Used to locate surface and subsurface defects in metals, fabrication, steel products, plastics, wood etc. Ultrasonic inspection is also used to measure the thickness of materials and characterize properties of material based on sound velocity and attenuation measurements
It is also used in the detection of inter laminar separations and regions that have been improperly processed or damaged in layered composite structures
The most commonly used ultrasonic testing technique is pulse echo, whereby sound is introduced into a test object and reflections (echoes) from internal imperfections or the part's geometrical surfaces are returned to a receiver

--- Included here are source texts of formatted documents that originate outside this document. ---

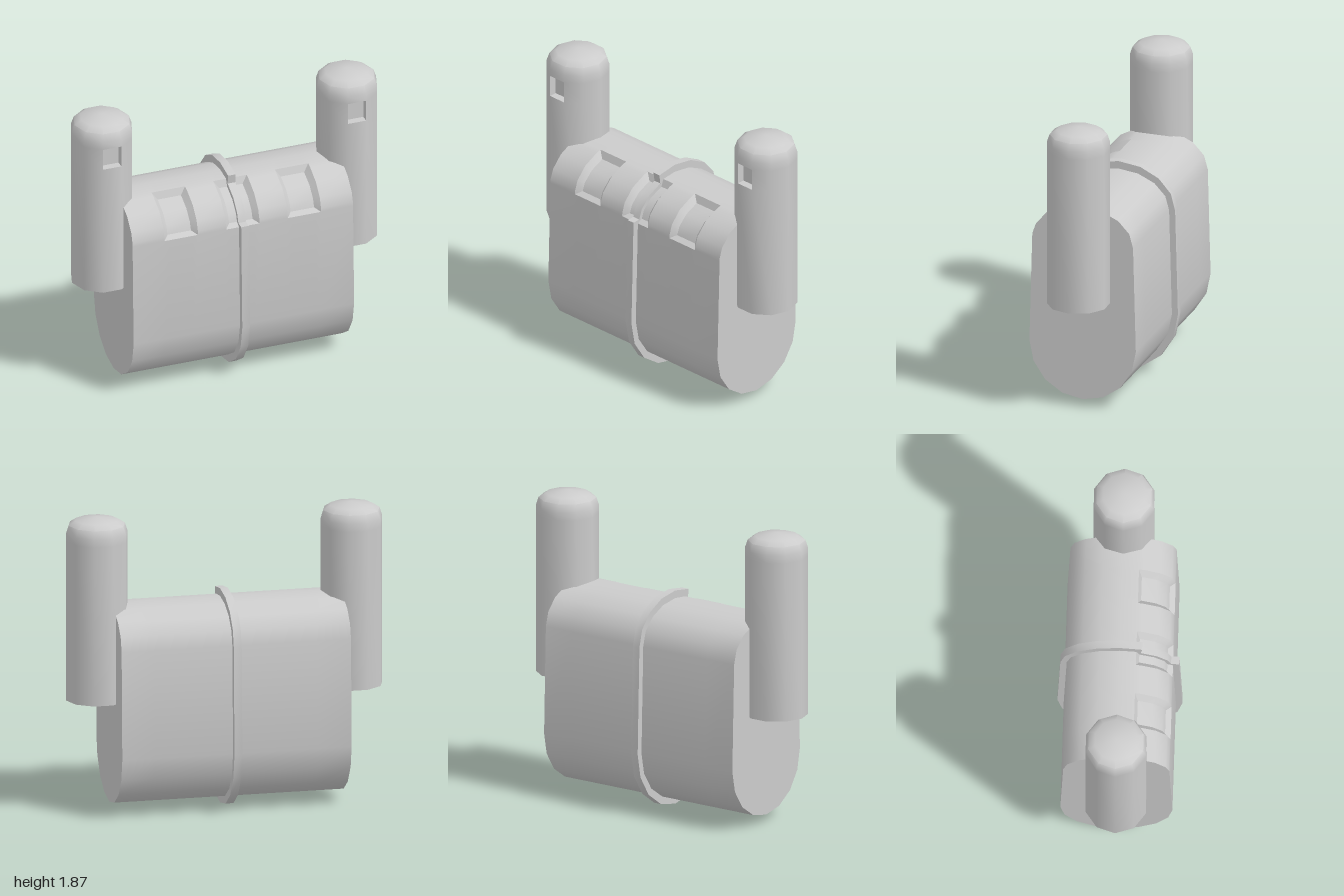
import * as THREE from 'three';
import { toCreasedNormals } from 'three/addons/utils/BufferGeometryUtils.js';

const material = new THREE.MeshStandardMaterial({ color: 0xcccccc });
const TOP_ANGLES = [0, 6, 22, 44, 66, 72, 90, 112.5, 135, 157.5, 180];
const FIRST = 1, LAST = 4; // rows of the top arc forming the pocket floors

// Point [z, y] of the rounded hull section at an angle, pushed outward by off.
function hullPoint(deg, off) {
  const t = THREE.MathUtils.degToRad(deg);
  const upper = deg <= 180;
  const a = (upper ? 0.327 : 0.345) + off;
  const b = (upper ? 0.235 : 0.35) + off * 1.25;
  return [a * Math.cos(t), (upper ? 1.08 : 0.4) + b * Math.sin(t)];
}

// Bottom half of the section, back to front.
const BOTTOM_ANGLES = Array.from({ length: 9 }, (_, i) => 180.001 + i * 22.5);

function mesh(name, geometry) {
  const m = new THREE.Mesh(geometry, material);
  m.name = name;
  return m;
}

// Hull: grid of section rows and x stations, with three bevelled pockets.
function hullGeometry() {
  const rows = [...TOP_ANGLES, ...BOTTOM_ANGLES];
  const stations = [{ x: -0.725 }];
  for (const c of [-0.405, 0, 0.405]) {
    stations.push({ x: c - 0.11 }, { x: c - 0.077, floor: true }, { x: c + 0.077, floor: true }, { x: c + 0.11 });
  }
  stations.push({ x: 0.725 });

  const n = rows.length;
  const position = [], index = [];
  const sunk = (i, k) => Boolean(stations[i].floor) && k >= FIRST && k <= LAST;
  stations.forEach((s, i) => rows.forEach((deg, k) => {
    const [z, y] = hullPoint(deg, sunk(i, k) ? -0.033 : 0);
    position.push(s.x, y, z);
  }));

  for (let i = 0; i < stations.length - 1; i++) {
    for (let k = 0; k < n; k++) {
      const k2 = (k + 1) % n;
      const a = i * n + k, b = a + n, c = (i + 1) * n + k2, d = i * n + k2;
      // The diagonal follows the mitre at pocket corners
      if (sunk(i + 1, k) !== sunk(i, k2)) index.push(a, b, d, b, c, d);
      else index.push(a, b, c, a, c, d);
    }
  }

  // End caps
  const last = (stations.length - 1) * n;
  const centre = position.length / 3;
  position.push(-0.725, 0.7, 0, 0.725, 0.7, 0);
  for (let k = 0; k < n; k++) {
    const k2 = (k + 1) % n;
    index.push(centre, k, k2, centre + 1, last + k2, last + k);
  }

  const g = new THREE.BufferGeometry();
  g.setAttribute('position', new THREE.Float32BufferAttribute(position, 3));
  g.setIndex(index);
  return toCreasedNormals(g, 0.55);
}

// Raised band round the middle, dropping down where it crosses the pocket.
function bandGeometry() {
  const high = 0.039, low = -0.01;
  const points = [];
  const add = (deg, off) => points.push(new THREE.Vector2(...hullPoint(deg, off)));
  add(0, high);
  add(4, high);
  for (const deg of [6, 22, 44, 66]) add(deg, low);
  for (const deg of [68, 90, 112.5, 135, 157.5, 180, ...BOTTOM_ANGLES]) add(deg, high);
  const g = new THREE.ExtrudeGeometry(new THREE.Shape(points), { depth: 0.05, bevelEnabled: false });
  g.translate(0, 0, -0.025).rotateY(-Math.PI / 2);
  return toCreasedNormals(g, 0.55);
}

// Ten-sided post with a domed top and a small opening in the front facet.
function postShell() {
  const profile = [[0, 0.71], [0.195, 0.71], [0.195, 1.58], [0.195, 1.72], [0.195, 1.77],
    [0.178, 1.82], [0.135, 1.848], [0, 1.87]].map(([r, y]) => new THREE.Vector2(r, y));
  const g = new THREE.LatheGeometry(profile, 10, -Math.PI / 10);
  const index = Array.from(g.index.array);
  index.splice(2 * 6, 6); // front facet between the opening's edges
  g.setIndex(index);
  return toCreasedNormals(g, 0.7);
}

// Inside walls and back of the opening: an inward-facing box without its front.
function postRecess() {
  const depth = 0.05, face = 0.195 * Math.cos(Math.PI / 10);
  const g = new THREE.BoxGeometry(0.39 * Math.sin(Math.PI / 10), 0.14, depth);
  const index = Array.from(g.index.array);
  index.splice(24, 6);
  g.setIndex(index.reverse());
  g.translate(0, 1.65, face - depth / 2);
  return toCreasedNormals(g, 0.5);
}

export function createModel() {
  const model = new THREE.Group();
  model.name = 'twinPostHull';
  model.add(mesh('hull', hullGeometry()), mesh('middleBand', bandGeometry()));

  const shell = postShell(), recess = postRecess();
  for (const side of [1, -1]) {
    const post = new THREE.Group();
    post.name = side > 0 ? 'leftPost' : 'rightPost';
    post.add(mesh('postShell', shell), mesh('postRecess', recess));
    post.position.x = side * 0.805;
    model.add(post);
  }
  return model;
}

The TOFD (Time of Flight Diffraction) technique is a computerized and automated system for weld inspection which is able to scan, store, and evaluate indications in terms of height, length, and position with a grade of accuracy never achieved by other ultrasonic techniques.
TOFD has two blind zones where it is not sensitive to defects; hence TOFD needs to be supplemented by a conventional pulse-echo examination of the near and far walls
Phased array can successfully overcome many of the inconsistencies of the manual application. Phased array probe is constructed from a number of very small elements arranged in a line or in a specific cluster design. By activating a number of the elements at once and applying specific voltages to each element a predetermined beam angle, or beam of varying angles can be produced. Furthermore, by moving the active elements along the probe the beam is moved forward/backward in a manner similar to the movement of a manual technique.
When the phased array wedge is placed on the parent material at a specific standoff position and moved along the weld, data can be collected and imaged as a C-scan (plan view) of the weld, much like a traditional radiograph. To compliment this, the ultrasonic imaging system can also show the A-scan, B-scan (end view), D-scan (side view) and in the case of a beam with varying angles S-scan (or sectorial scan).